I found Abraham Bacon in a friends family tree, and his life, shocked me, although it shouldn’t have done as I did know that punishment could be harsh, but when you find it happening among people you’ve become somehow invested in, it feels more personal.
Abraham was born before the advent of civil registration of births, marriages and deaths, around 1794 give or take a year, what we know about his life comes from parish registers, a criminal register, transportation records and small newspaper snippets. On 11th December 1814 he married Elizabeth Ratcliffe at Layham. Most people in rural Suffolk villages were agricultural labourers.
Elizabeth Ratcliffe already had a four year old daughter, Charlotte Ratcliffe, and then Abraham and Elizabeth went on to quickly have four children; Joseph Bacon, James Bacon, Ann Bacon and Sarah Bacon.

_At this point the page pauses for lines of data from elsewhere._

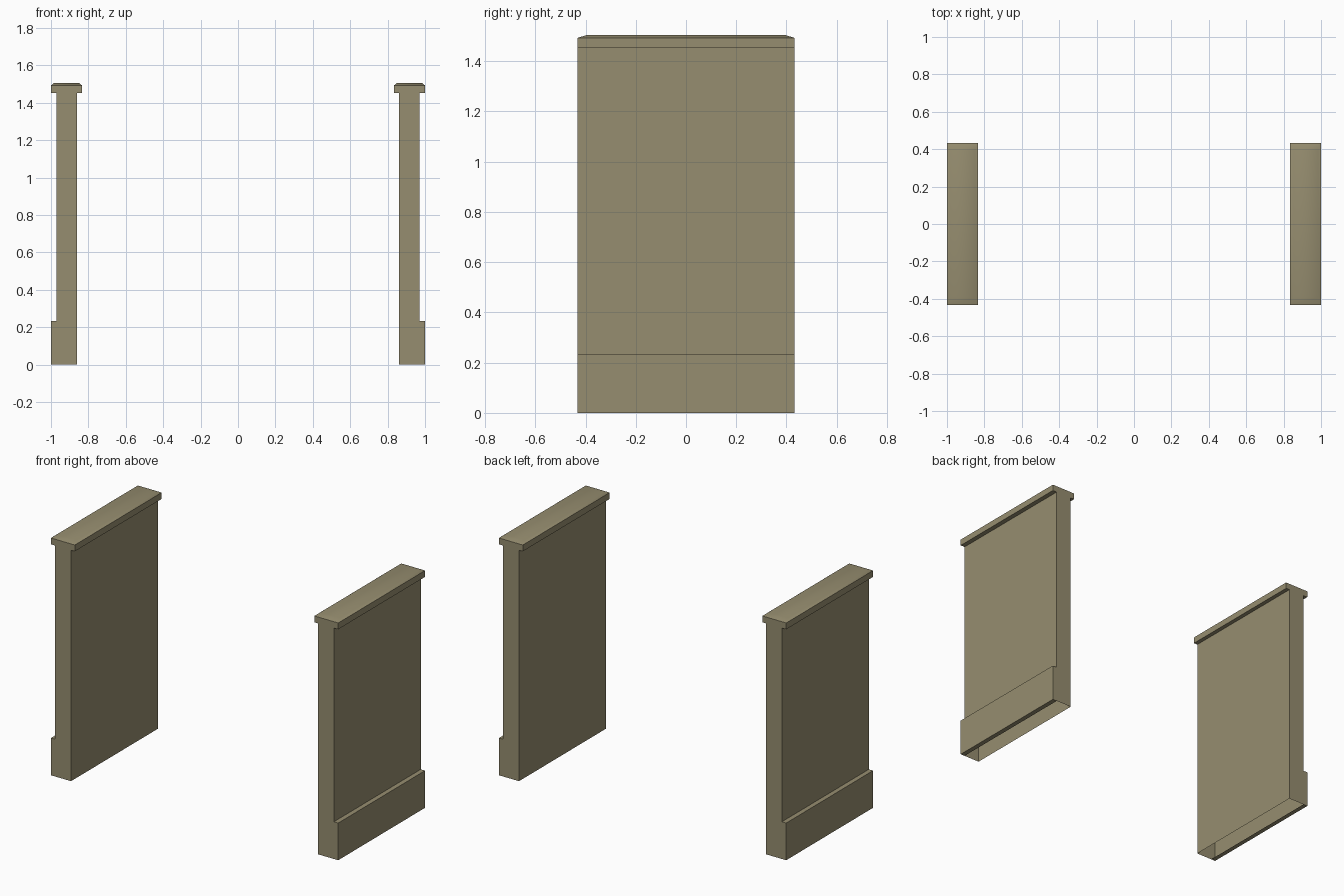
import bpy, bmesh, math

if "Cube" in bpy.data.objects:
    bpy.data.objects.remove(bpy.data.objects["Cube"])

HALF_Y = 0.432
stone = bpy.data.materials.new("khaki_stone")
stone.diffuse_color = (0.305, 0.268, 0.160, 1)
stone.use_nodes = True
stone.node_tree.nodes["Principled BSDF"].inputs["Base Color"].default_value = stone.diffuse_color


def make_object(name, bm):
    bmesh.ops.recalc_face_normals(bm, faces=bm.faces)
    mesh = bpy.data.meshes.new(name)
    bm.to_mesh(mesh)
    bm.free()
    mesh.materials.append(stone)
    obj = bpy.data.objects.new(name, mesh)
    bpy.context.collection.objects.link(obj)
    return obj


def wall(name, side):
    # Wall slab with a plinth step on its outer side, extruded along y
    profile = [(0.86, 0), (0.97, 0), (1.0, 0), (1.0, 0.234),
               (0.97, 0.234), (0.97, 1.453), (0.86, 1.453)]
    bm = bmesh.new()
    face = bm.faces.new([bm.verts.new((side * x, -HALF_Y, z)) for x, z in profile])
    ext = bmesh.ops.extrude_face_region(bm, geom=[face], use_keep_orig=True)
    verts = [g for g in ext["geom"] if isinstance(g, bmesh.types.BMVert)]
    bmesh.ops.translate(bm, verts=verts, vec=(0, 2 * HALF_Y, 0))
    bmesh.ops.recalc_face_normals(bm, faces=bm.faces)
    # The slab is hollow and open underneath; only the plinth step is closed
    under = [f for f in bm.faces
             if abs(f.normal.z) > 0.9 and f.calc_center_median().z < 0.01
             and abs(f.calc_center_median().x) < 0.97]
    bmesh.ops.delete(bm, geom=under, context='FACES_ONLY')
    return make_object(name, bm)


def coping(name, side):
    # Overhanging cap with a slightly raised, tapered top
    cx, hx = side * 0.917, 0.083
    rings = [(hx, HALF_Y, 1.453), (hx, HALF_Y, 1.493), (hx - 0.015, HALF_Y - 0.04, 1.505)]
    bm = bmesh.new()
    loops = [[bm.verts.new((cx + sx * rx, sy * ry, z))
              for sx, sy in ((-1, -1), (1, -1), (1, 1), (-1, 1))]
             for rx, ry, z in rings]
    bm.faces.new(loops[0][::-1])
    bm.faces.new(loops[-1])
    for a, b in zip(loops, loops[1:]):
        for i in range(4):
            j = (i + 1) % 4
            bm.faces.new((a[i], a[j], b[j], b[i]))
    obj = make_object(name, bm)
    bpy.ops.object.select_all(action='DESELECT')
    obj.select_set(True)
    bpy.context.view_layer.objects.active = obj
    bpy.ops.object.shade_smooth_by_angle(angle=math.radians(45))
    return obj


for label, side in (("left", -1), ("right", 1)):
    wall(label + "_wall", side)
    coping(label + "_coping", side)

In 1823 Abraham Bacon was tried for theft, at Ipswich Lent assizes for burglary, also convicted at the same time were a Joseph Ratcliffe, Joseph Ward and David Bugg.
Bury and Norwich Post 26th Feb 1823

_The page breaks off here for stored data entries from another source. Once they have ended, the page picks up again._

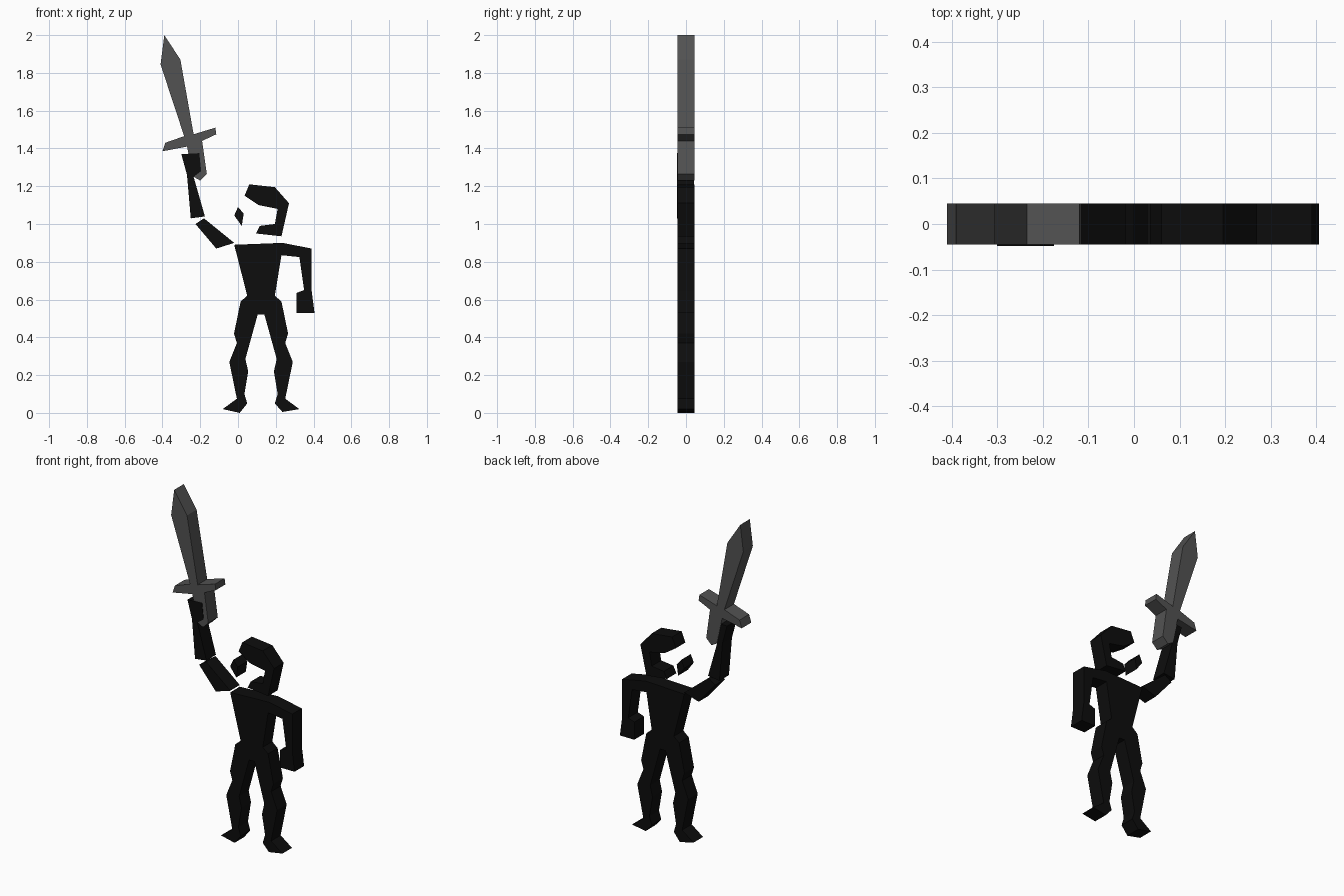
import bpy
import bmesh

cube = bpy.data.objects.get("Cube")
if cube:
    bpy.data.objects.remove(cube, do_unlink=True)


def material(name, value):
    mat = bpy.data.materials.new(name)
    mat.use_nodes = True
    colour = (value, value, value, 1)
    mat.diffuse_color = colour
    mat.node_tree.nodes["Principled BSDF"].inputs["Base Color"].default_value = colour
    return mat


BLACK = material("black", 0.004)
STEEL = material("dark steel grey", 0.085)
HALF = 0.045


def slab(name, outline, mat, shift=0.0):
    """Extrude a front-facing (x, z) outline into a flat plate."""
    bm = bmesh.new()
    face = bm.faces.new([bm.verts.new((x, shift - HALF, z)) for x, z in outline])
    ext = bmesh.ops.extrude_face_region(bm, geom=[face], use_keep_orig=True)
    moved = [v for v in ext["geom"] if isinstance(v, bmesh.types.BMVert)]
    bmesh.ops.translate(bm, verts=moved, vec=(0, 2 * HALF, 0))
    bmesh.ops.recalc_face_normals(bm, faces=bm.faces)
    mesh = bpy.data.meshes.new(name)
    bm.to_mesh(mesh)
    bm.free()
    mesh.materials.append(mat)
    obj = bpy.data.objects.new(name, mesh)
    bpy.context.collection.objects.link(obj)
    return obj


# Sword: blade, crossguard and grip in one outline
slab("sword", [(-.39, 2), (-.305, 1.87), (-.235, 1.475), (-.12, 1.51), (-.115, 1.475),
               (-.19, 1.44), (-.165, 1.265), (-.2, 1.23), (-.235, 1.25), (-.27, 1.41),
               (-.4, 1.385), (-.385, 1.43), (-.285, 1.465), (-.41, 1.845)], STEEL)

# Raised arm, set slightly forward so the fist covers the grip
slab("raised_forearm", [(-.3, 1.37), (-.205, 1.375), (-.195, 1.28), (-.235, 1.25),
                        (-.175, 1.04), (-.25, 1.03), (-.27, 1.26)], BLACK, -.003)
slab("raised_upper_arm", [(-.18, 1.03), (-.02, .9), (-.115, .87), (-.225, 1)], BLACK)

# Legs: one side of the outline, reflected about the body's centre line
AXIS = 0.122
left_leg = [(.195, .62), (.23, .59), (.265, .42), (.25, .37), (.29, .27), (.25, .075),
            (.325, .02), (.235, .005), (.195, .05), (.21, .1), (.19, .22), (.205, .285),
            (.14, .52)]
right_leg = [(2 * AXIS - x, z) for x, z in reversed(left_leg)]
right_leg = [(x, 0 if z < .01 else z) for x, z in right_leg]

# Torso, lowered arm and both legs in one continuous outline
lowered_arm = [(.235, .9), (.39, .87), (.39, .645), (.405, .53), (.31, .53),
               (.31, .635), (.35, .65), (.325, .825), (.23, .835)]
slab("body", [(-.02, .89)] + lowered_arm + left_leg + right_leg, BLACK)

# Helmeted head with an open face, and the separate nose piece
slab("head", [(.06, 1.21), (.195, 1.195), (.27, 1.11), (.23, .935), (.095, .95),
              (.115, .99), (.195, 1), (.21, 1.08), (.11, 1.1), (.035, 1.15)], BLACK)
slab("face_piece", [(0, 1.09), (.03, 1.055), (.02, .99), (-.02, 1.045)], BLACK)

Then I found this, and my blood ran cold, you might need a magnifying glass, David Bugg, Joseph Ratcliffe and Abraham Bacon were sentenced to death on 21st March 1823:
It seems extraordinary harsh to be sentenced to death for stealing what amounted to food and a tool, and I’m willing to bet they were driven by hunger.
Norwich Mercury 5th April 1823
Bury & Norwich Post 23rd April 1823
Joseph Ward was acquitted, David Bugg, Joseph Ratcliffe and our Abraham Bacon were sentenced to transportation to Australia for life.
The last sighting, I found of Abraham was at the age of 40, in Cook, Australia, where he was granted a ticket of leave, these were granted to convicts who seemed able to support themselves, they also gave permission for a convict to marry or bring a wife over from Britain. His wife, Elizabeth, disappears as well, and not for want of me trying to find her in England and Australia.
As for the four children of Abraham and Elizabeth, their oldest, Joseph Bacon is also sentenced to transportation to Australia in 1843 and settles there, and their daughter Ann Bacon marries someone who is also transported to Australia for theft, Ann remarries and goes on to have six children. James Bacon settles in London, and the youngest Sarah Bacon disappears without trace too.